*WHAT YOU WILL DO*.
Only one stretch of the data is wanted: the line containing "FLAT = Matrix.Identity(4)", the line containing "v2 = p + b * (r", and every line between them, copied exactly.
····················
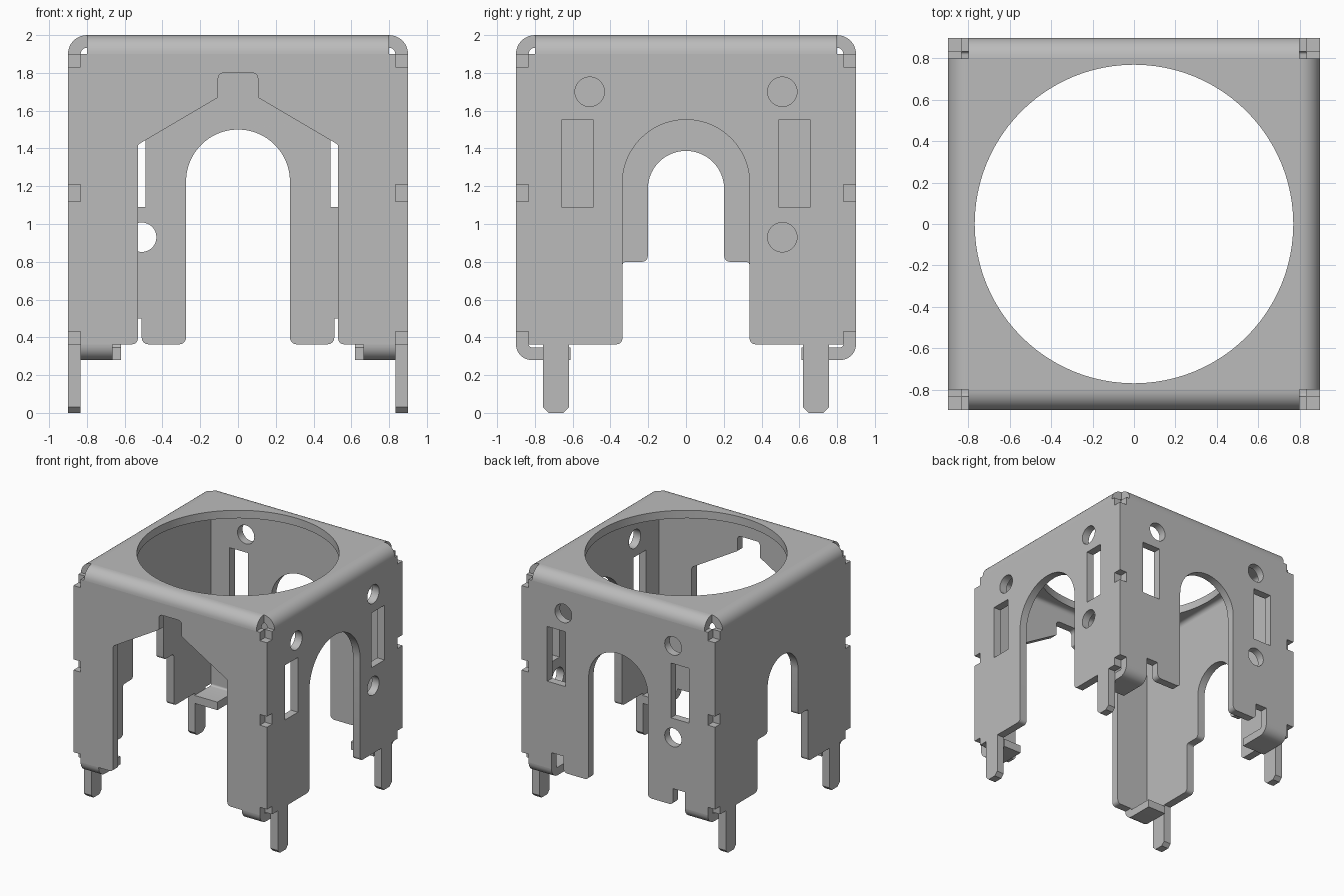
import bpy, bmesh, math
from mathutils import Matrix, Vector

if "Cube" in bpy.data.objects:
    bpy.data.objects.remove(bpy.data.objects["Cube"], do_unlink=True)

metal = bpy.data.materials.new("plain grey metal")
metal.use_nodes = True
GREY = (0.5, 0.5, 0.5, 1.0)
metal.diffuse_color = GREY
metal.node_tree.nodes["Principled BSDF"].inputs["Base Color"].default_value = GREY

T = 0.067            # sheet thickness
OUT = 0.9            # outer half width
INN = OUT - T        # inner half width
BOT = 0.363          # lower edge of the walls
MID = OUT - T / 2    # middle of a wall sheet

# Orientations: outline u,v -> x,z / y,z / x,y
FACING_Y = Matrix.Rotation(math.pi / 2, 4, 'X')
FACING_X = Matrix.Rotation(math.pi / 2, 4, 'Z') @ FACING_Y
FLAT = Matrix.Identity(4)


def rounded(points):
    """Turn (u, v[, radius]) corners into a polyline with filleted corners."""
    result = []
    for i, c in enumerate(points):
        p = Vector(c[:2])
        r = c[2] if len(c) > 2 else 0
        if r == 0:
            new = [p]
        else:
            a = (Vector(points[i - 1][:2]) - p).normalized()
            b = (Vector(points[(i + 1) % len(points)][:2]) - p).normalized()
            half = a.angle(b) / 2
            centre = p + (a + b).normalized() * (r / math.sin(half))
            v1 = p + a * (r / math.tan(half)) - centre
            v2 = p + b * (r / math.tan(half)) - centre
            start = math.atan2(v1.y, v1.x)
            turn = math.atan2(v1.x * v2.y - v1.y * v2.x, v1.dot(v2))
            n = 5 if r < 0.05 else 9 if r < 0.15 else 24
            new = [centre + r * Vector((math.cos(start + turn * k / n),
                                        math.sin(start + turn * k / n)))
                   for k in range(n + 1)]
        for q in new:
            if not result or (q - result[-1]).length > 1e-5:
                result.append(q)
    if (result[0] - result[-1]).length < 1e-5:
        result.pop()
    return result


def sheet(name, loops, thickness, orientation, location):
    """Fill an outline with its holes and extrude it into a plate."""
    curve = bpy.data.curves.new(name, 'CURVE')
    curve.dimensions = '2D'
    curve.fill_mode = 'BOTH'
    curve.extrude = thickness / 2
    for loop in loops:
        pts = rounded(loop)
        spline = curve.splines.new('POLY')
        spline.points.add(len(pts) - 1)
        for sp, q in zip(spline.points, pts):
            sp.co = (q.x, q.y, 0, 1)
        spline.use_cyclic_u = True
    temp = bpy.data.objects.new(name + "_outline", curve)
    bpy.context.collection.objects.link(temp)
    graph = bpy.context.evaluated_depsgraph_get()
    mesh = bpy.data.meshes.new_from_object(temp.evaluated_get(graph))
    bpy.data.objects.remove(temp, do_unlink=True)
    bpy.data.curves.remove(curve)

    bm = bmesh.new()
    bm.from_mesh(mesh)
    bmesh.ops.remove_doubles(bm, verts=bm.verts, dist=1e-5)
    bmesh.ops.transform(bm, matrix=Matrix.Translation(location) @ orientation, verts=bm.verts)
    bmesh.ops.recalc_face_normals(bm, faces=bm.faces)
    bm.to_mesh(mesh)
    bm.free()
    mesh.name = name
    mesh.materials.clear()
    mesh.materials.append(metal)
    obj = bpy.data.objects.new(name, mesh)
    bpy.context.collection.objects.link(obj)
    bpy.ops.object.select_all(action='DESELECT')
    obj.select_set(True)
    bpy.context.view_layer.objects.active = obj
    bpy.ops.object.shade_smooth_by_angle(angle=math.radians(30))
    return obj


def flip(points):
    return [(-c[0], *c[1:]) for c in points]


def mirrored(half):
    return half + flip(half)[::-1]


def box(u0, u1, v0, v1, r=0):
    return [(u0, v0, r), (u1, v0, r), (u1, v1, r), (u0, v1, r)]


def hole(u, v, r):
    return box(u - r, u + r, v - r, v + r, r)


# Holes shared by the back and right walls
slots = [box(0.49, 0.66, 1.09, 1.55), box(-0.66, -0.49, 1.09, 1.55)]
upper_holes = [hole(0.51, 1.7, 0.078), hole(-0.51, 1.7, 0.078)]

# Front and back walls carry the corner columns with their small notches
column = [(INN, 1.9), (INN, 1.83), (OUT, 1.83), (OUT, 1.21), (INN, 1.21),
          (INN, 1.12), (OUT, 1.12), (OUT, 0.43), (INN, 0.43), (INN, BOT)]
front_half = column + [(0.53, BOT, 0.03), (0.53, 1.42, 0.02),
                       (0.105, 1.67, 0.01), (0.105, 1.8, 0.03)]
back_half = column + [(0.62, BOT), (0.62, 0.5), (0.51, 0.5), (0.51, BOT, 0.035),
                      (0.275, BOT, 0.035), (0.275, 1.5, 0.275)]
sheet("front_wall", [mirrored(front_half)], T, FACING_Y, (0, -MID, 0))
sheet("back_wall", [mirrored(back_half), hole(-0.51, 0.93, 0.078)] + slots + upper_holes,
      T, FACING_Y, (0, MID, 0))

# Side walls with mounting pegs
side = [(INN, 1.9), (INN, BOT), (0.757, BOT), (0.757, 0.03), (0.727, 0),
        (0.65, 0), (0.62, 0.03), (0.62, BOT), (0.337, BOT, 0.03)]
right_half = side + [(0.337, 1.552, 0.337)]
left_half = side + [(0.337, 0.8, 0.02), (0.202, 0.8, 0.03), (0.202, 1.387, 0.202)]
sheet("pierced_side_wall", [mirrored(right_half), hole(0.51, 0.93, 0.078)] + slots + upper_holes,
      T, FACING_X, (MID, 0, 0))
sheet("plain_side_wall", [mirrored(left_half)], T, FACING_X, (-MID, 0, 0))

# Top plate with the large round opening
sheet("top_plate", [box(-0.8, 0.8, -0.8, 0.8), hole(0, 0, 0.77)], T, FLAT, (0, 0, 2 - T / 2))

# Rounded bends joining the top plate to the walls
bend = [(OUT, 1.9), (OUT, 2, 0.1), (0.8, 2), (0.8, 2 - T), (INN, 2 - T, 0.033), (INN, 1.9)]
for word, profile in (("positive", bend), ("negative", flip(bend))):
    sheet("top_bend_x_" + word, [profile], 1.6, FACING_Y, (0, 0, 0))
    sheet("top_bend_y_" + word, [profile], 1.6, FACING_X, (0, 0, 0))

# Bottom flanges folded inward from the front and back walls
flange = [(OUT, BOT), (OUT, 0.28, 0.083), (0.612, 0.28), (0.612, 0.28 + T),
          (INN, 0.28 + T, 0.015), (INN, BOT)]
for word, profile, inner in (("back", flange, 0.62), ("front", flip(flange), 0.665)):
    for side_word, s in (("left", 1), ("right", -1)):
        sheet(f"{word}_{side_word}_flange", [profile], INN - inner, FACING_X,
              (s * (INN + inner) / 2, 0, 0))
····················
*ANSWER SPACE*.
FLAT = Matrix.Identity(4)


def rounded(points):
    """Turn (u, v[, radius]) corners into a polyline with filleted corners."""
    result = []
    for i, c in enumerate(points):
        p = Vector(c[:2])
        r = c[2] if len(c) > 2 else 0
        if r == 0:
            new = [p]
        else:
            a = (Vector(points[i - 1][:2]) - p).normalized()
            b = (Vector(points[(i + 1) % len(points)][:2]) - p).normalized()
            half = a.angle(b) / 2
            centre = p + (a + b).normalized() * (r / math.sin(half))
            v1 = p + a * (r / math.tan(half)) - centre
            v2 = p + b * (r / math.tan(half)) - centre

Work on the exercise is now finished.